Using the listing below, give the number of lines in which the string "ends" appears, and nothing else.

+++ Material supplied +++

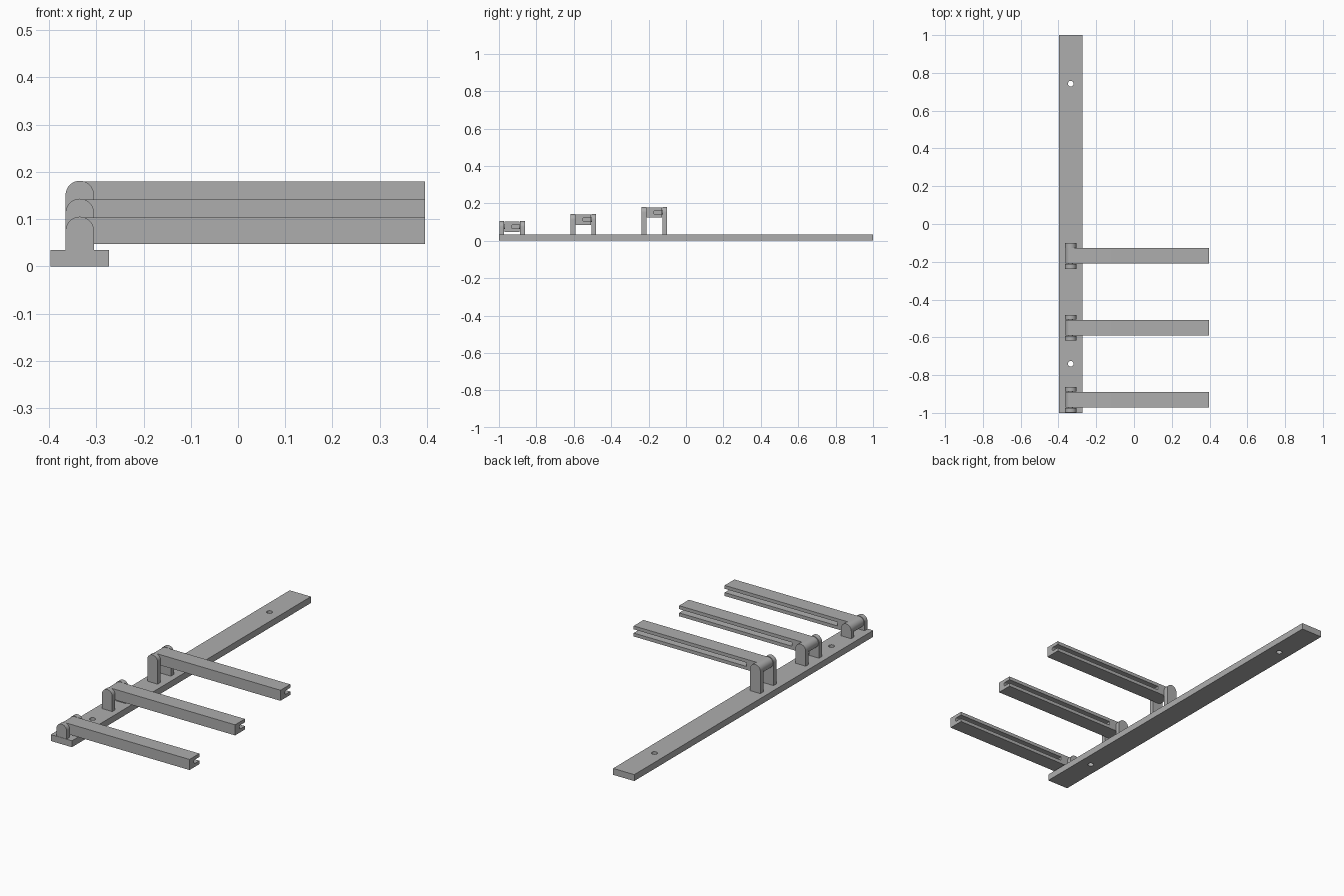
import bpy
from math import cos, sin, pi, radians

cube = bpy.data.objects.get("Cube")
if cube:
    bpy.data.objects.remove(cube, do_unlink=True)

grey = bpy.data.materials.new("plain grey")
grey.use_nodes = True
tone = (0.42, 0.42, 0.42, 1)
grey.diffuse_color = tone
grey.node_tree.nodes["Principled BSDF"].inputs["Base Color"].default_value = tone

PIVOT_X = -0.335


def arc(cx, cy, r, start, end, steps=20):
    angles = [radians(start + (end - start) * i / steps) for i in range(steps + 1)]
    return [(cx + r * cos(a), cy + r * sin(a)) for a in angles]


def prism(name, profile, low, high, axis):
    """Extrude a 2D profile along one axis, between low and high."""
    def place(p, d):
        return {"x": (d, p[0], p[1]), "y": (p[0], d, p[1]), "z": (p[0], p[1], d)}[axis]
    n = len(profile)
    verts = [place(p, low) for p in profile] + [place(p, high) for p in profile]
    faces = [tuple(reversed(range(n))), tuple(range(n, 2 * n))]
    faces += [(i, (i + 1) % n, n + (i + 1) % n, n + i) for i in range(n)]
    if axis == "y":
        faces = [tuple(reversed(f)) for f in faces]
    mesh = bpy.data.meshes.new(name)
    mesh.from_pydata(verts, [], faces)
    mesh.materials.append(grey)
    obj = bpy.data.objects.new(name, mesh)
    bpy.context.collection.objects.link(obj)
    return obj


def activate(obj):
    bpy.ops.object.select_all(action="DESELECT")
    obj.select_set(True)
    bpy.context.view_layer.objects.active = obj


def cut(obj, cutter):
    mod = obj.modifiers.new("cut", "BOOLEAN")
    mod.operation = "DIFFERENCE"
    mod.solver = "EXACT"
    mod.object = cutter
    activate(obj)
    bpy.ops.object.modifier_apply(modifier=mod.name)
    bpy.data.objects.remove(cutter, do_unlink=True)


def smooth(obj):
    activate(obj)
    bpy.ops.object.shade_smooth_by_angle(angle=radians(30))


# Base rail with two screw holes
rail = prism("base_rail", [(-0.397, -1), (-0.273, -1), (-0.273, 1), (-0.397, 1)], 0, 0.034, "z")
for y in (-0.74, 0.743):
    cut(rail, prism("hole_cutter", arc(PIVOT_X, y, 0.015, 0, 345, 23), -0.1, 0.1, "z"))
smooth(rail)

# Three hinged arms, each higher than the one in front
for label, y, z in (("front", -0.93, 0.075), ("middle", -0.549, 0.113), ("rear", -0.169, 0.151)):
    # Pair of round-topped hinge lugs
    lug_profile = [(PIVOT_X - 0.03, 0.034), (PIVOT_X + 0.03, 0.034)] + arc(PIVOT_X, z, 0.03, 0, 180)
    for side, low, high in (("front", -0.068, -0.043), ("back", 0.043, 0.068)):
        smooth(prism(f"{label}_hinge_lug_{side}", lug_profile, y + low, y + high, "y"))

    # Hinge pin
    smooth(prism(f"{label}_hinge_pin", arc(PIVOT_X, z, 0.012, 0, 345, 23), y - 0.05, y + 0.05, "y"))

    # Arm, rounded at the hinge, with a groove along its back side
    arm_profile = [(0.396, z - 0.028), (0.396, z + 0.028)] + arc(PIVOT_X, z, 0.028, 90, 270)
    arm = prism(f"{label}_arm", arm_profile, y - 0.041, y + 0.041, "y")
    groove = [(y + 0.1, z - 0.01), (y + 0.1, z + 0.01)] + arc(y + 0.006, z, 0.01, 90, 270, 12)
    cut(arm, prism("groove_cutter", groove, -0.265, 0.5, "x"))
    smooth(arm)
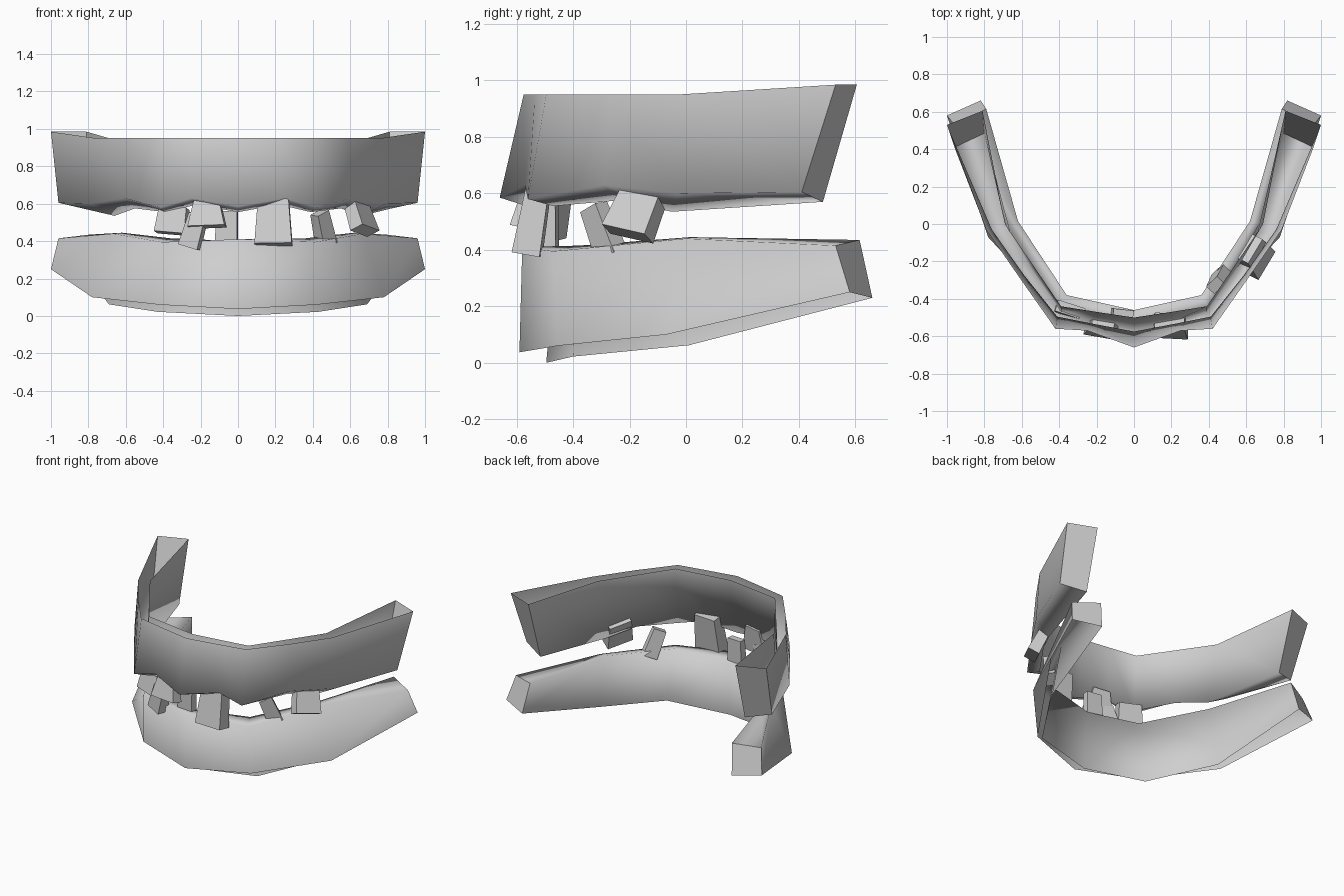
import bpy, bmesh, math
from mathutils import Vector, Euler

if "Cube" in bpy.data.objects:
    bpy.data.objects.remove(bpy.data.objects["Cube"])

bone = bpy.data.materials.new("bone_grey")
bone.diffuse_color = (0.62, 0.62, 0.62, 1)
bone.use_nodes = True
bone.node_tree.nodes["Principled BSDF"].inputs["Base Color"].default_value = bone.diffuse_color


def finish(name, bm):
    me = bpy.data.meshes.new(name)
    bm.to_mesh(me)
    bm.free()
    me.materials.append(bone)
    ob = bpy.data.objects.new(name, me)
    bpy.context.collection.objects.link(ob)
    return ob


def jaw(name, half):
    """Loft a U-shaped channel, open along the gum rim, from centre-to-end sections
    (outer rim, outer bite edge, inner bite edge, inner rim), mirrored in x."""
    left = [[(-x, y, z) for x, y, z in sec] for sec in half[:0:-1]]
    bm = bmesh.new()
    rows = [[bm.verts.new(p) for p in sec] for sec in left + half]
    for a, b in zip(rows, rows[1:]):
        for i in range(3):
            bm.faces.new((a[i], a[i + 1], b[i + 1], b[i]))
    # closed ends with crisp borders, everything else smooth
    caps = [bm.faces.new(rows[0]), bm.faces.new(rows[-1][::-1])]
    bmesh.ops.recalc_face_normals(bm, faces=bm.faces[:])
    if caps[0].normal.y < 0:
        bmesh.ops.reverse_faces(bm, faces=bm.faces[:])
    for f in bm.faces:
        f.smooth = True
    for cap in caps:
        for e in cap.edges:
            e.smooth = False
    return finish(name, bm)


def tooth(name, centre, size, tilt, taper=0.8):
    """Flat-sided tapered block, narrower at the root; spun about z, then tilted."""
    bm = bmesh.new()
    bmesh.ops.create_cube(bm, size=1)
    rot = Euler([math.radians(a) for a in tilt], 'ZXY').to_matrix()
    for v in bm.verts:
        k = taper if v.co.z > 0 else 1
        p = Vector((v.co.x * size[0] * k, v.co.y * size[1] * k, v.co.z * size[2]))
        v.co = rot @ p + Vector(centre)
    return finish(name, bm)


# Upper jaw, with a scalloped bite edge
jaw("upper_jaw", [
    [(0, -0.575, 0.95), (0, -0.66, 0.585), (0, -0.565, 0.555), (0, -0.50, 0.95)],
    [(0.21, -0.535, 0.95), (0.25, -0.57, 0.63), (0.22, -0.52, 0.595), (0.20, -0.47, 0.95)],
    [(0.41, -0.495, 0.95), (0.42, -0.56, 0.58), (0.39, -0.47, 0.555), (0.39, -0.44, 0.95)],
    [(0.59, -0.27, 0.95), (0.61, -0.29, 0.63), (0.55, -0.24, 0.575), (0.54, -0.22, 0.95)],
    [(0.76, -0.03, 0.95), (0.79, -0.03, 0.60), (0.66, -0.05, 0.535), (0.69, 0.0, 0.95)],
    [(1.0, 0.53, 0.985), (0.96, 0.41, 0.605), (0.80, 0.485, 0.57), (0.81, 0.605, 0.985)],
])

# Lower jaw, open underneath, with the crest pinched at the sides
jaw("lower_jaw", [
    [(0, -0.59, 0.037), (0, -0.58, 0.41), (0, -0.46, 0.40), (0, -0.495, 0.0)],
    [(0.42, -0.455, 0.06), (0.41, -0.47, 0.395), (0.36, -0.38, 0.415), (0.43, -0.40, 0.022)],
    [(0.78, -0.07, 0.10), (0.67, 0.0, 0.44), (0.62, 0.015, 0.445), (0.69, 0.01, 0.062)],
    [(1.0, 0.58, 0.25), (0.96, 0.53, 0.415), (0.79, 0.615, 0.435), (0.82, 0.66, 0.23)],
])

# Loose, crooked teeth
teeth = [
    ("front_right_tooth", (0.19, -0.54, 0.515), (0.20, 0.10, 0.27), (-10, 0, -3), 0.8),
    ("front_left_tooth", (-0.165, -0.55, 0.565), (0.20, 0.08, 0.18), (-12, 0, -10), 0.6),
    ("small_left_tooth", (-0.235, -0.535, 0.455), (0.11, 0.08, 0.18), (5, 16, -15), 0.85),
    ("side_left_tooth", (-0.35, -0.47, 0.51), (0.17, 0.07, 0.14), (-10, 8, -18), 0.9),
    ("centre_tooth", (-0.06, -0.48, 0.475), (0.12, 0.05, 0.17), (0, 2, -6), 0.9),
    ("inner_right_tooth", (0.455, -0.295, 0.465), (0.10, 0.07, 0.19), (20, -12, 42), 0.85),
    ("side_right_tooth", (0.65, -0.17, 0.545), (0.18, 0.08, 0.20), (-22, -18, 65), 0.85),
]
for spec in teeth:
    tooth(*spec)
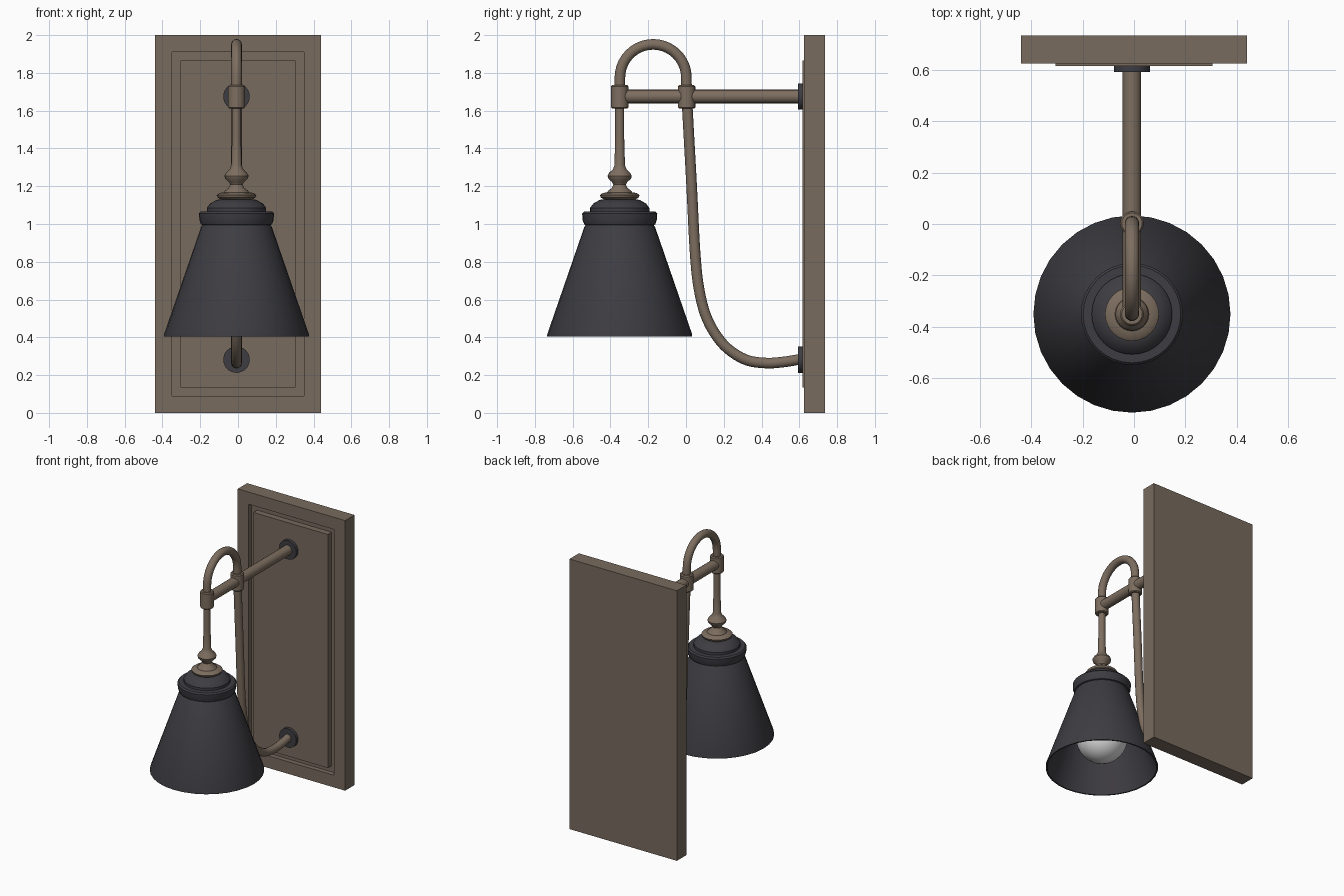
import bpy, bmesh, math
from mathutils import Vector

if "Cube" in bpy.data.objects:
    bpy.data.objects.remove(bpy.data.objects["Cube"])

CX, CY = -0.008, -0.351   # lamp plane and shade axis


def material(name, rgb):
    m = bpy.data.materials.new(name)
    m.diffuse_color = (*rgb, 1)
    m.use_nodes = True
    m.node_tree.nodes["Principled BSDF"].inputs["Base Color"].default_value = m.diffuse_color
    return m


PLATE = material("plate_bronze", (0.187, 0.146, 0.112))
BRASS = material("aged_brass", (0.205, 0.155, 0.115))
DARK = material("dark_iron", (0.048, 0.046, 0.055))
GLASS = material("bulb_glass", (0.75, 0.75, 0.75))


def finish(name, bm, mat, angle=35):
    bmesh.ops.recalc_face_normals(bm, faces=bm.faces)
    me = bpy.data.meshes.new(name)
    bm.to_mesh(me)
    bm.free()
    me.materials.append(mat)
    ob = bpy.data.objects.new(name, me)
    bpy.context.collection.objects.link(ob)
    bpy.ops.object.select_all(action='DESELECT')
    ob.select_set(True)
    bpy.context.view_layer.objects.active = ob
    if angle:
        bpy.ops.object.shade_smooth_by_angle(angle=math.radians(angle))
    return ob


def skin(bm, rings, closed=False):
    """Join rings of equal length with quads, cap or close the ends."""
    loops = [[bm.verts.new(p) for p in r] for r in rings]
    n = len(loops[0])
    pairs = list(zip(loops, loops[1:])) + ([(loops[-1], loops[0])] if closed else [])
    for a, b in pairs:
        for i in range(n):
            j = (i + 1) % n
            bm.faces.new((a[i], a[j], b[j], b[i]))
    if not closed:
        bm.faces.new(loops[0])
        bm.faces.new(loops[-1])


def lathe(name, profile, mat, x=CX, y=CY, n=32, angle=35):
    bm = bmesh.new()
    skin(bm, [[(x + r * math.cos(2 * math.pi * i / n), y + r * math.sin(2 * math.pi * i / n), z)
               for i in range(n)] for r, z in profile])
    return finish(name, bm, mat, angle)


def tube(name, path, r, mat, n=16):
    """Sweep a circle along a (y, z) path in the lamp plane."""
    pts = [Vector((CX, y, z)) for y, z in path]
    bm, rings = bmesh.new(), []
    for k, p in enumerate(pts):
        t = (pts[min(k + 1, len(pts) - 1)] - pts[max(k - 1, 0)]).normalized()
        side = Vector((1, 0, 0)).cross(t)
        rings.append([p + r * (math.cos(2 * math.pi * i / n) * Vector((1, 0, 0))
                               + math.sin(2 * math.pi * i / n) * side) for i in range(n)])
    skin(bm, rings)
    return finish(name, bm, mat)


def smooth_path(pts, steps=5):
    """Catmull-Rom through the points."""
    p = [Vector(q) for q in pts]
    p = [2 * p[0] - p[1]] + p + [2 * p[-1] - p[-2]]
    out = []
    for a, b, c, d in zip(p, p[1:], p[2:], p[3:]):
        for s in range(steps):
            t = s / steps
            out.append(0.5 * (2 * b + (c - a) * t + (2 * a - 5 * b + 4 * c - d) * t * t
                              + (3 * b - a - 3 * c + d) * t ** 3))
    return [tuple(q) for q in out + [p[-2]]]


# Wall plate: frame, groove and raised panel
def rect(m, y):
    hx = 0.44 - m
    return [(-hx, y, m), (hx, y, m), (hx, y, 2 - m), (-hx, y, 2 - m)]


bm = bmesh.new()
skin(bm, [rect(0, 0.735), rect(0, 0.625), rect(0.09, 0.625), rect(0.09, 0.66),
          rect(0.135, 0.66), rect(0.135, 0.616)])
finish("wall_plate", bm, PLATE, 0)

# Wall rosettes
for name, z in (("upper_rosette", 1.675), ("lower_rosette", 0.282)):
    tube(name, [(0.593, z), (0.62, z)], 0.07, DARK, 32)

# Straight arm
tube("straight_arm", [(CY, 1.675), (0.61, 1.675)], 0.036, BRASS)

# Curved pipe: wall, sweep up, over the hook and down
hook = [(-0.174 + 0.176 * math.cos(math.pi * i / 20), 1.775 + 0.176 * math.sin(math.pi * i / 20))
        for i in range(21)]
sweep = smooth_path([(0.61, 0.285), (0.52, 0.27), (0.42, 0.264), (0.31, 0.284), (0.2, 0.36),
                     (0.115, 0.49), (0.07, 0.65), (0.048, 0.85), (0.03, 1.2), (0.008, 1.6),
                     (0.003, 1.7)])
tube("curved_pipe", sweep + hook + [(CY, 1.65)], 0.028, BRASS)

# Collars at the joints
for name, y in (("outer_collar", CY), ("inner_collar", 0.003)):
    lathe(name, [(0.04, 1.612), (0.046, 1.618), (0.046, 1.728), (0.04, 1.735)], BRASS, y=y, n=20)

# Turned stem above the shade
lathe("turned_stem", [(0.024, 1.63), (0.024, 1.45), (0.028, 1.31), (0.036, 1.29), (0.055, 1.272),
                      (0.064, 1.255), (0.06, 1.24), (0.04, 1.222), (0.033, 1.208), (0.042, 1.19),
                      (0.062, 1.175), (0.066, 1.168), (0.09, 1.164), (0.105, 1.153),
                      (0.1, 1.14), (0.075, 1.125)], BRASS, n=24)

# Shade cap and rim band
lathe("shade_cap", [(0.06, 1.132), (0.105, 1.128), (0.14, 1.108), (0.157, 1.085), (0.157, 1.066),
                    (0.19, 1.065), (0.199, 1.055), (0.196, 1.02), (0.188, 0.998),
                    (0.165, 0.988)], DARK)

# Conical shade, open at the bottom, with an inner wall
lathe("lamp_shade", [(0.175, 1.0), (0.187, 0.985), (0.384, 0.415), (0.384, 0.405), (0.374, 0.405),
                     (0.172, 0.98)], DARK)

# Bulb
R, Z = 0.175, 0.635
bulb = [(max(R * math.sin(a), 0.002), Z - R * math.cos(a))
        for a in (math.pi * 0.8 * i / 14 for i in range(15))]
lathe("bulb", bulb + [(0.08, 0.82), (0.07, 0.9)], GLASS, angle=60)
lathe("bulb_socket", [(0.08, 0.87), (0.085, 0.88), (0.085, 0.985)], DARK)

+++

Result » 2